In tornado country, when weather conditions are ripe for a funnel cloud to touch down, what you typically hear is a siren. But in Kapolei - no siren, no tornado warning.
"The thunderstorm that spawned the tornado didn't appear to be tornadic in nature and we didn't have a warning up for that event," said Ray Tanabe of the National Weather Service.
Tanabe says the tornado that tore through the Kapolei Golf Course was too quick and weak to catch on radar.
"In the case of the tornado on Kauai in December 2008, we did actually see a good radar signal and we issued a tornado warning in advance of the tornado touching down," said Tanabe.
Even if there was a warning, emergency leaders say they wouldn't sound the sirens for fear of triggering unnecessary panic across the islands.
"The sirens are a very drastic measure because everyone on the island can hear them and with the Coconut Wireless, everyone in the state would know when the sirens are being sounded," said Peter J.S. Hirai of the Honolulu Department of Emergency Management.
Instead, the community at risk would get warnings from police, fire, and a team of volunteers, using a public address system in their vehicles.
At Kapolei Middle School where kids and staff's safety was at risk, some say that could have proved useful. Fortunately, the principal says the cloud jumped over the school.
"It disintegrated above the school and a lot of the rubbish fell in some parts but nothing major happened here," said Annette Nishikawa, Kapolei Middle School Principal.

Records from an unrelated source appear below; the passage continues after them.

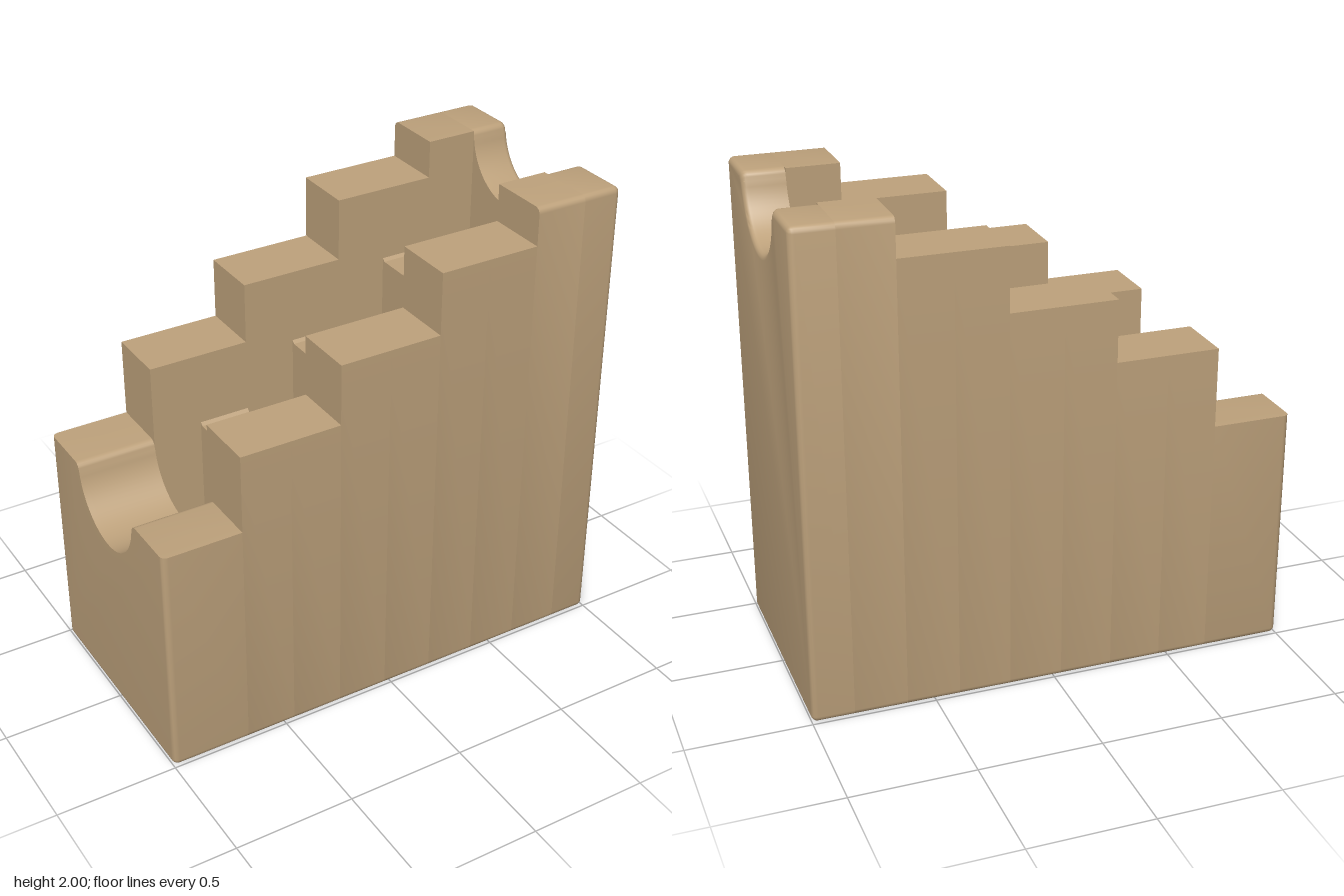
import * as THREE from 'three';
import { mergeGeometries, toCreasedNormals } from 'three/addons/utils/BufferGeometryUtils.js';

const HALF_WIDTH = 0.495, ROUND = 0.025, CHANNEL = 0.237;

function arc(cx, cy, r, a0, a1, n) {
  return Array.from({ length: n + 1 }, (_, i) => {
    const a = a0 + (a1 - a0) * i / n;
    return new THREE.Vector2(cx + r * Math.cos(a), cy + r * Math.sin(a));
  });
}

// Outline across the block: half is drawn from bottom to middle, then mirrored.
// d insets the outside, t insets the top and the groove.
function section({ top, floor, groove, roundTop }, d = 0, t = 0) {
  const w = HALF_WIDTH - d, h = top - t, r = Math.max(ROUND - d, 0.002);
  const half = arc(w - r, d + r, r, -Math.PI / 2, 0, 4);
  if (roundTop) half.push(...arc(w - r, h - r, r, 0, Math.PI / 2, 4));
  else half.push(new THREE.Vector2(w, h));
  if (groove) {
    // softened lip, then a round trough
    const R = CHANNEL + t, lip = 0.03;
    half.push(...arc(R + lip, h - lip, lip, Math.PI / 2, Math.PI, 5));
    half.push(...arc(0, top, R, -0.16, -Math.PI / 2 + 0.05, 16));
  } else {
    half.push(new THREE.Vector2(CHANNEL, h));
    half.push(new THREE.Vector2(CHANNEL, floor + 0.012));
    half.push(new THREE.Vector2(CHANNEL - 0.012, floor));
  }
  return [...half, ...half.map(p => new THREE.Vector2(-p.x, p.y)).reverse()];
}

// Closed solid through rings of equal point count, ordered by rising x
function loft(rings) {
  const pos = [];
  const put = (ring, i) => pos.push(ring.x, ring.pts[i].y, -ring.pts[i].x);
  for (let k = 0; k < rings.length - 1; k++) {
    const a = rings[k], b = rings[k + 1], n = a.pts.length;
    for (let i = 0; i < n; i++) {
      const j = (i + 1) % n;
      put(a, i); put(a, j); put(b, j);
      put(a, i); put(b, j); put(b, i);
    }
  }
  const first = rings[0], last = rings[rings.length - 1];
  for (const [i, j, k] of THREE.ShapeUtils.triangulateShape(last.pts, [])) {
    put(last, i); put(last, j); put(last, k);
  }
  for (const [i, j, k] of THREE.ShapeUtils.triangulateShape(first.pts, [])) {
    put(first, i); put(first, k); put(first, j);
  }
  const g = new THREE.BufferGeometry();
  g.setAttribute('position', new THREE.Float32BufferAttribute(pos, 3));
  return toCreasedNormals(g, 0.6);
}

function slice(x0, x1, spec) {
  return loft([{ x: x0, pts: section(spec) }, { x: x1, pts: section(spec) }]);
}

// Slice with its outer end (side -1 or 1) rounded over
function endSlice(inner, side, spec, softTop) {
  const rings = [{ x: inner, pts: section(spec) }];
  for (let i = 0; i <= 4; i++) {
    const a = i / 4 * Math.PI / 2, d = ROUND * (1 - Math.cos(a));
    rings.push({ x: side * (1 - ROUND + ROUND * Math.sin(a)), pts: section(spec, d, softTop ? d : 0) });
  }
  if (side < 0) rings.reverse();
  return loft(rings);
}

export function createModel() {
  const group = new THREE.Group();
  group.name = 'steppedHolder';
  const tan = new THREE.MeshStandardMaterial({ color: 0xbea27c });
  tan.name = 'tan';
  const add = (name, geometry) => {
    const mesh = new THREE.Mesh(geometry, tan);
    mesh.name = name;
    group.add(mesh);
  };

  // Low and high ends with round troughs
  add('lowEnd', endSlice(-0.67, -1, { top: 1, groove: true }, false));
  add('highEnd', endSlice(0.83, 1, { top: 2, groove: true, roundTop: true }, true));

  // Each step has a deep slot, then a raised ledge in the channel
  const steps = [
    [-0.67, -0.46, -0.245, 1.33],
    [-0.245, -0.03, 0.188, 1.585],
    [0.188, 0.4, 0.615, 1.845],
  ];
  steps.forEach(([x0, xm, x1, top], i) => {
    add(`step${i + 1}`, mergeGeometries([
      slice(x0, xm, { top, floor: top - 0.9 }),
      slice(xm, x1, { top, floor: top - 0.32 }),
    ]));
  });
  add('topStep', slice(0.615, 0.83, { top: 2, floor: 1.2, roundTop: true }));
  return group;
}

Emergency officials remind the public, if you see a funnel cloud, don't stop and stare, run for cover. In this case, when it touched down, flying debris, including rocks, were spinning up to 70 miles per hour.